What are our conclusions in respect to socio-economic factors which have borne and are bearing upon the growth and development of the Bible Fellowship Church?


-We have a history which began with location in the lower levels of society.

-We are presently moving into higher stratifications of society.

-Our development has shown that we are following the same general pattern of church life that has been typical of many other groups.

            -property less to property owing

            -economic poverty to economic wealth

            -cultural periphery to cultural center

            -emphasis on evangelism and conversion to emphasis on religious education

-stress on the future world to primary interest in the future of this world

            -fervor to restraint

-large numbers of special religious services to a program of regular services at stated intervals

            -more formal hymnody

-from reliance on spontaneous leading of the "Spirit" in services and administration to fixed order of worship and administrative procedure.

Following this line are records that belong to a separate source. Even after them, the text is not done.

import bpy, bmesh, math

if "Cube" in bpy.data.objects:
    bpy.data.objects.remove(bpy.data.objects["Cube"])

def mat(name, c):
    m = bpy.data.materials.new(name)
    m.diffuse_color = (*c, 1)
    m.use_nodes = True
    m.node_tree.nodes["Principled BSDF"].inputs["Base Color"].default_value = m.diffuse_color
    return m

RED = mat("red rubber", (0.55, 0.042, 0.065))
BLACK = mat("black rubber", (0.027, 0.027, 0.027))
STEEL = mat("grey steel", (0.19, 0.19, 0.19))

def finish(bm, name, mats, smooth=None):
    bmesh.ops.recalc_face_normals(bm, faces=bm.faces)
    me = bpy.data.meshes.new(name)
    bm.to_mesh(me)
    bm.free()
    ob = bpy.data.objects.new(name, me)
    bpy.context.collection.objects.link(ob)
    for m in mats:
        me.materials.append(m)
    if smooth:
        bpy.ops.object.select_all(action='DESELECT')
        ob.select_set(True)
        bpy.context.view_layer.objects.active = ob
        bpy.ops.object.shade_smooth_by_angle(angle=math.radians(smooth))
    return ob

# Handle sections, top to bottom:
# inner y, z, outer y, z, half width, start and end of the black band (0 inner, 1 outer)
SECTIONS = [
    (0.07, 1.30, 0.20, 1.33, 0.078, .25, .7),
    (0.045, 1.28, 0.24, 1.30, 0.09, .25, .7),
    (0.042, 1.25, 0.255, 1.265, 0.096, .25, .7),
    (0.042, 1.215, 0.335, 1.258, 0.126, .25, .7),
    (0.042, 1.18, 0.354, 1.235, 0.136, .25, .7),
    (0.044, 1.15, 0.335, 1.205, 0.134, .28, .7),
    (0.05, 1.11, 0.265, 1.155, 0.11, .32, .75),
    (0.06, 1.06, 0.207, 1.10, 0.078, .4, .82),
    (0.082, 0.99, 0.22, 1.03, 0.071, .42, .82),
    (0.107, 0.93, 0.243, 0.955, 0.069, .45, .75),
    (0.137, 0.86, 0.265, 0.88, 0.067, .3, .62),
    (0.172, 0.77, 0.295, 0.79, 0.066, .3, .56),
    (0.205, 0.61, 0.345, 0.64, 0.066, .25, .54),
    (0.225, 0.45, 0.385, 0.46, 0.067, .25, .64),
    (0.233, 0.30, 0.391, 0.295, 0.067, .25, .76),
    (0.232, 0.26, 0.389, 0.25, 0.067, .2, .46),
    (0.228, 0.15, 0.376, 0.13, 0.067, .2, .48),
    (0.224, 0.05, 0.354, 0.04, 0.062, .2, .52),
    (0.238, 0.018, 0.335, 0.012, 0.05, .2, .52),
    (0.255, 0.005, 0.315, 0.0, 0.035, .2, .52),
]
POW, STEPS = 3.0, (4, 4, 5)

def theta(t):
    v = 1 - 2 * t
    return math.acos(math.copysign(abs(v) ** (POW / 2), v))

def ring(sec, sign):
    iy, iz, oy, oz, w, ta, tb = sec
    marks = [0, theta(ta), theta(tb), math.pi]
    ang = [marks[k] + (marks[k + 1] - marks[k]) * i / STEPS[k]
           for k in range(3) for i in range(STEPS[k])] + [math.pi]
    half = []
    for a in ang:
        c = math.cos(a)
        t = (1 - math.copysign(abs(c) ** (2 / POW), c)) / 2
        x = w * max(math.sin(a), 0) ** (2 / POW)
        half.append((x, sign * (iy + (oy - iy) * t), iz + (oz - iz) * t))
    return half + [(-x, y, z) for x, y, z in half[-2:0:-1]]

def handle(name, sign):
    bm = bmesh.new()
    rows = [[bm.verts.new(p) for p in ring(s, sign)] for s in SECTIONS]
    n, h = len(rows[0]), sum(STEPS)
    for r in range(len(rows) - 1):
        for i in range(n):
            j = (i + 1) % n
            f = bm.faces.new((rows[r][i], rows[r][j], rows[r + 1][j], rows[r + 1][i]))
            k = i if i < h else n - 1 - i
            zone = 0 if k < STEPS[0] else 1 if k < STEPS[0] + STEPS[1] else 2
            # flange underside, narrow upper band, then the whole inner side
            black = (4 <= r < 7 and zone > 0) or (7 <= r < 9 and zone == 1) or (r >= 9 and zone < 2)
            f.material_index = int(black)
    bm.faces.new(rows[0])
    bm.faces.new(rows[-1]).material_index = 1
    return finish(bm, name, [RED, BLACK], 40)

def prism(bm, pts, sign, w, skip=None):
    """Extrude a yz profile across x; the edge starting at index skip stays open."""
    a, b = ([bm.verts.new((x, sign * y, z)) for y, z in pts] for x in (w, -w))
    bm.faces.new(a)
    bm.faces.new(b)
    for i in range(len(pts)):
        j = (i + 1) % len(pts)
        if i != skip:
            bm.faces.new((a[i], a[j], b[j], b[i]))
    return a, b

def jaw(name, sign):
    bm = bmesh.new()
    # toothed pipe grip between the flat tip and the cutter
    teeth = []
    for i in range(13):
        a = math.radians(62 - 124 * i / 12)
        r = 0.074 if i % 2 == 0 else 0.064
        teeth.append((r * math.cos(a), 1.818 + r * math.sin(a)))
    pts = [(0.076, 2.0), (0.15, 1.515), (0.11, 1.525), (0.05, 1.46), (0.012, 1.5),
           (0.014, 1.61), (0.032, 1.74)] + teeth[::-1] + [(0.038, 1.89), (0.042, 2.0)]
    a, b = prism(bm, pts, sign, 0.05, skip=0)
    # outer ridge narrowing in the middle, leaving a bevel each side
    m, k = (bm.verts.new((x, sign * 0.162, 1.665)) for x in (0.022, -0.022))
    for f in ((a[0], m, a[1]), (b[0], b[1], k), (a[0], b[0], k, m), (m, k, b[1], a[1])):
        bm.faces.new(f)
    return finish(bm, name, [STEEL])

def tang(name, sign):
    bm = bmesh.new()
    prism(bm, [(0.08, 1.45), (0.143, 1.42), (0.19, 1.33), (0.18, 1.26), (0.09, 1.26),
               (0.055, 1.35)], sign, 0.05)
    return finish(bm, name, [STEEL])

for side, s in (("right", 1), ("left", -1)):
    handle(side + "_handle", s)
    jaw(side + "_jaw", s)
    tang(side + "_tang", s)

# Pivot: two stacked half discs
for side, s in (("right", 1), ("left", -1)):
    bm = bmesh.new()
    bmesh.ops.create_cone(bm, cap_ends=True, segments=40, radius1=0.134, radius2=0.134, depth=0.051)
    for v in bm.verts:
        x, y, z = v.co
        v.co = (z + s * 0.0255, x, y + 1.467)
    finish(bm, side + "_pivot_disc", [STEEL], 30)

It is not difficult to see from the foregoing list of developmental patterns in religious groups that our own history has been very typical. According to the social sciences the end result of this process is irrelevance and death. The question that comes to us as a body of churches is whether these bleak prophecies must indeed become true of us. It seems to me that the great danger of becoming institutional and solidly structured rests in the growing temptation to rely on and honor structure beyond its rightful place. The natural reaction to discovering that there is danger in structure would be to withdraw from the present and attempt a return to the charismatic stage of development. As we ponder the possibility of going back to the "good old days" we find that such a course would be neither wise nor practical. The uniqueness which the cultic person feels about himself is only valid so long as he can hold this idea in "good faith." From a practical point of view we must recognize that we are serving a different people today than we were serving at the time of charismatic development. What is the answer to our dilemma? We are called to be authentic in the churchly phase of development. Just because the next step in the developmental pattern is one of stagnation, is no reason for us to pull back from our present responsibilities. The life that we as individual believers have been called to live is a life of constant danger, living in constant attack from the world, the flesh, and the devil. The answer to the individual is the same answer that we must give to the church. We must be willing to live an exposed life, danger on every hand and yet a constant dependence on the Holy Spirit of God to guide and direct our individual lives and the life of our Church. Shall we proceed with the thought of the great dangers as the central thought on our minds, or, shall we go forward with the thought that we serve a great God who is able to deliver us from the snares of the devil. Let us risk all for Christ, let us take the unchanging message and relate it to our given situations in our churches and communities. May God help us to be able to see the dangers, but beyond that, may we be empowered to rise above them and see the glory of God fulfilled in our churches through a compassionate, responsible and balanced ministry of the Word.